### INFORMATION SHOWN
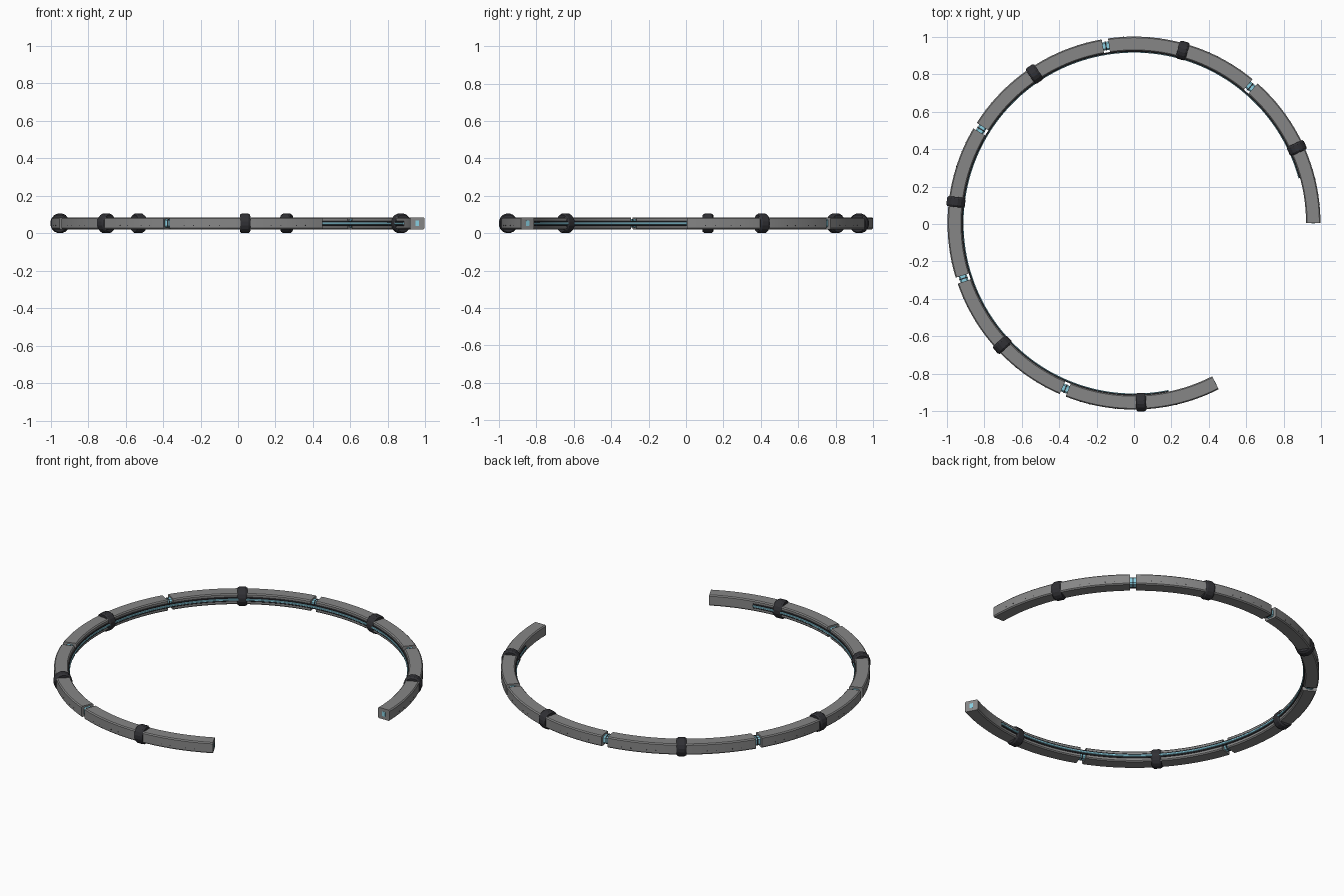
import bpy, bmesh, math
from mathutils import Vector, Matrix

if "Cube" in bpy.data.objects:
    bpy.data.objects.remove(bpy.data.objects["Cube"])

CY, CZ, R = 0.005, 0.053, 0.9565      # ring centre and mid radius
CELL, GAP, N = 49.5, 1.0, 6           # degrees per segment, half gap


def material(name, col):
    m = bpy.data.materials.new(name)
    m.diffuse_color = (*col, 1)
    m.use_nodes = True
    m.node_tree.nodes["Principled BSDF"].inputs["Base Color"].default_value = m.diffuse_color
    return m


GREY = material("casing_grey", (0.24, 0.24, 0.24))
DARK = material("clamp_dark", (0.03, 0.03, 0.035))
BLUE = material("light_blue", (0.25, 0.62, 0.75))


def finish(bm, name, mat, angle=30):
    bmesh.ops.recalc_face_normals(bm, faces=bm.faces[:])
    me = bpy.data.meshes.new(name)
    bm.to_mesh(me)
    bm.free()
    ob = bpy.data.objects.new(name, me)
    bpy.context.collection.objects.link(ob)
    me.materials.append(mat)
    bpy.ops.object.select_all(action='DESELECT')
    ob.select_set(True)
    bpy.context.view_layer.objects.active = ob
    bpy.ops.object.shade_smooth_by_angle(angle=math.radians(angle))
    return ob


def box_section(w, h, c):
    a, b = w / 2, h / 2
    return [(a, -b + c), (a, b - c), (a - c, b), (-a + c, b),
            (-a, b - c), (-a, -b + c), (-a + c, -b), (a - c, -b)]


def sweep(name, section, a0, a1, mat, r=R):
    """Sweep a (radial, z) section along an arc, capped at both ends."""
    bm = bmesh.new()
    steps = max(2, round((a1 - a0) / 2))
    rings = []
    for i in range(steps + 1):
        t = math.radians(a0 + (a1 - a0) * i / steps)
        rings.append([bm.verts.new(((r + u) * math.cos(t), CY + (r + u) * math.sin(t), CZ + v))
                      for u, v in section])
    n = len(section)
    for p, q in zip(rings, rings[1:]):
        for k in range(n):
            bm.faces.new((p[k], p[(k + 1) % n], q[(k + 1) % n], q[k]))
    bm.faces.new(rings[0])
    bm.faces.new(rings[-1])
    return finish(bm, name, mat)


def place(deg, r=R):
    """Frame on the ring: local x radial, y along the ring, z up."""
    return (Matrix.Translation((0, CY, CZ)) @ Matrix.Rotation(math.radians(deg), 4, 'Z')
            @ Matrix.Translation((r, 0, 0)))


def clamp(name, deg):
    bm = bmesh.new()
    rings = []
    sides = 16
    # rounded band around the casing
    for y, rad in [(-0.027, 0.039), (-0.027, 0.046), (-0.017, 0.0525),
                   (0.017, 0.0525), (0.027, 0.046), (0.027, 0.039)]:
        rings.append([bm.verts.new((0.96 * rad * math.cos(2 * math.pi * (k + .5) / sides), y,
                                    1.015 * rad * math.sin(2 * math.pi * (k + .5) / sides)))
                      for k in range(sides)])
    for p, q in zip(rings, rings[1:]):
        for k in range(sides):
            bm.faces.new((p[k], p[(k + 1) % sides], q[(k + 1) % sides], q[k]))
    bm.faces.new(rings[0])
    bm.faces.new(rings[-1])
    bm.transform(place(deg))
    finish(bm, name, DARK, 20)


def studs(name, mid):
    bm = bmesh.new()
    # small fasteners low on the outer wall
    for off in (-19, -16, -11, -8, 8, 11, 16, 19):
        m = place(mid + off, R + 0.0385) @ Matrix.Translation((0, 0, -0.012)) \
            @ Matrix.Rotation(math.pi / 2, 4, 'Y')
        bmesh.ops.create_cone(bm, cap_ends=True, segments=8, radius1=0.003,
                              radius2=0.003, depth=0.002, matrix=m)
    finish(bm, name, DARK)


# casing segments, clamps and fasteners
for i in range(N):
    a0 = i * CELL + (GAP if i else 0)
    a1 = (i + 1) * CELL - (GAP if i < N - 1 else 0)
    sweep(f"casing_segment_{i + 1}", box_section(0.077, 0.064, 0.006), a0, a1, GREY)
    clamp(f"clamp_{i + 1}", (i + 0.5) * CELL)
    studs(f"fasteners_{i + 1}", (i + 0.5) * CELL)

# blue connectors bridging the joints, each with a dark collar
for i in range(1, N):
    a = i * CELL
    sweep(f"joint_connector_{i}", box_section(0.044, 0.044, 0.008), a - 1.6, a + 1.6, BLUE)
    sweep(f"joint_collar_{i}", box_section(0.047, 0.047, 0.009), a - 0.2, a + 0.2, DARK)

# contact plates at the two open ends
for tag, a in (("start", 0), ("end", N * CELL)):
    sweep(f"contact_plate_{tag}", box_section(0.02, 0.028, 0.002), a - 0.08, a + 0.08, BLUE)

# light strip on its rail along the inner wall
sweep("strip_rail", box_section(0.008, 0.026, 0.002), 15.3, 281.5, DARK, 0.9175)
sweep("light_strip", box_section(0.008, 0.011, 0.002), 15.2, 281.6, BLUE, 0.9135)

### WORK ITEM
Leave out the pictures. Return exactly the lines from the first line of the records to the line bearing "# rounded band around the casing", inclusive.

### EXERCISE OUTPUT
import bpy, bmesh, math
from mathutils import Vector, Matrix

if "Cube" in bpy.data.objects:
    bpy.data.objects.remove(bpy.data.objects["Cube"])

CY, CZ, R = 0.005, 0.053, 0.9565      # ring centre and mid radius
CELL, GAP, N = 49.5, 1.0, 6           # degrees per segment, half gap


def material(name, col):
    m = bpy.data.materials.new(name)
    m.diffuse_color = (*col, 1)
    m.use_nodes = True
    m.node_tree.nodes["Principled BSDF"].inputs["Base Color"].default_value = m.diffuse_color
    return m


GREY = material("casing_grey", (0.24, 0.24, 0.24))
DARK = material("clamp_dark", (0.03, 0.03, 0.035))
BLUE = material("light_blue", (0.25, 0.62, 0.75))


def finish(bm, name, mat, angle=30):
    bmesh.ops.recalc_face_normals(bm, faces=bm.faces[:])
    me = bpy.data.meshes.new(name)
    bm.to_mesh(me)
    bm.free()
    ob = bpy.data.objects.new(name, me)
    bpy.context.collection.objects.link(ob)
    me.materials.append(mat)
    bpy.ops.object.select_all(action='DESELECT')
    ob.select_set(True)
    bpy.context.view_layer.objects.active = ob
    bpy.ops.object.shade_smooth_by_angle(angle=math.radians(angle))
    return ob


def box_section(w, h, c):
    a, b = w / 2, h / 2
    return [(a, -b + c), (a, b - c), (a - c, b), (-a + c, b),
            (-a, b - c), (-a, -b + c), (-a + c, -b), (a - c, -b)]


def sweep(name, section, a0, a1, mat, r=R):
    """Sweep a (radial, z) section along an arc, capped at both ends."""
    bm = bmesh.new()
    steps = max(2, round((a1 - a0) / 2))
    rings = []
    for i in range(steps + 1):
        t = math.radians(a0 + (a1 - a0) * i / steps)
        rings.append([bm.verts.new(((r + u) * math.cos(t), CY + (r + u) * math.sin(t), CZ + v))
                      for u, v in section])
    n = len(section)
    for p, q in zip(rings, rings[1:]):
        for k in range(n):
            bm.faces.new((p[k], p[(k + 1) % n], q[(k + 1) % n], q[k]))
    bm.faces.new(rings[0])
    bm.faces.new(rings[-1])
    return finish(bm, name, mat)


def place(deg, r=R):
    """Frame on the ring: local x radial, y along the ring, z up."""
    return (Matrix.Translation((0, CY, CZ)) @ Matrix.Rotation(math.radians(deg), 4, 'Z')
            @ Matrix.Translation((r, 0, 0)))


def clamp(name, deg):
    bm = bmesh.new()
    rings = []
    sides = 16
    # rounded band around the casing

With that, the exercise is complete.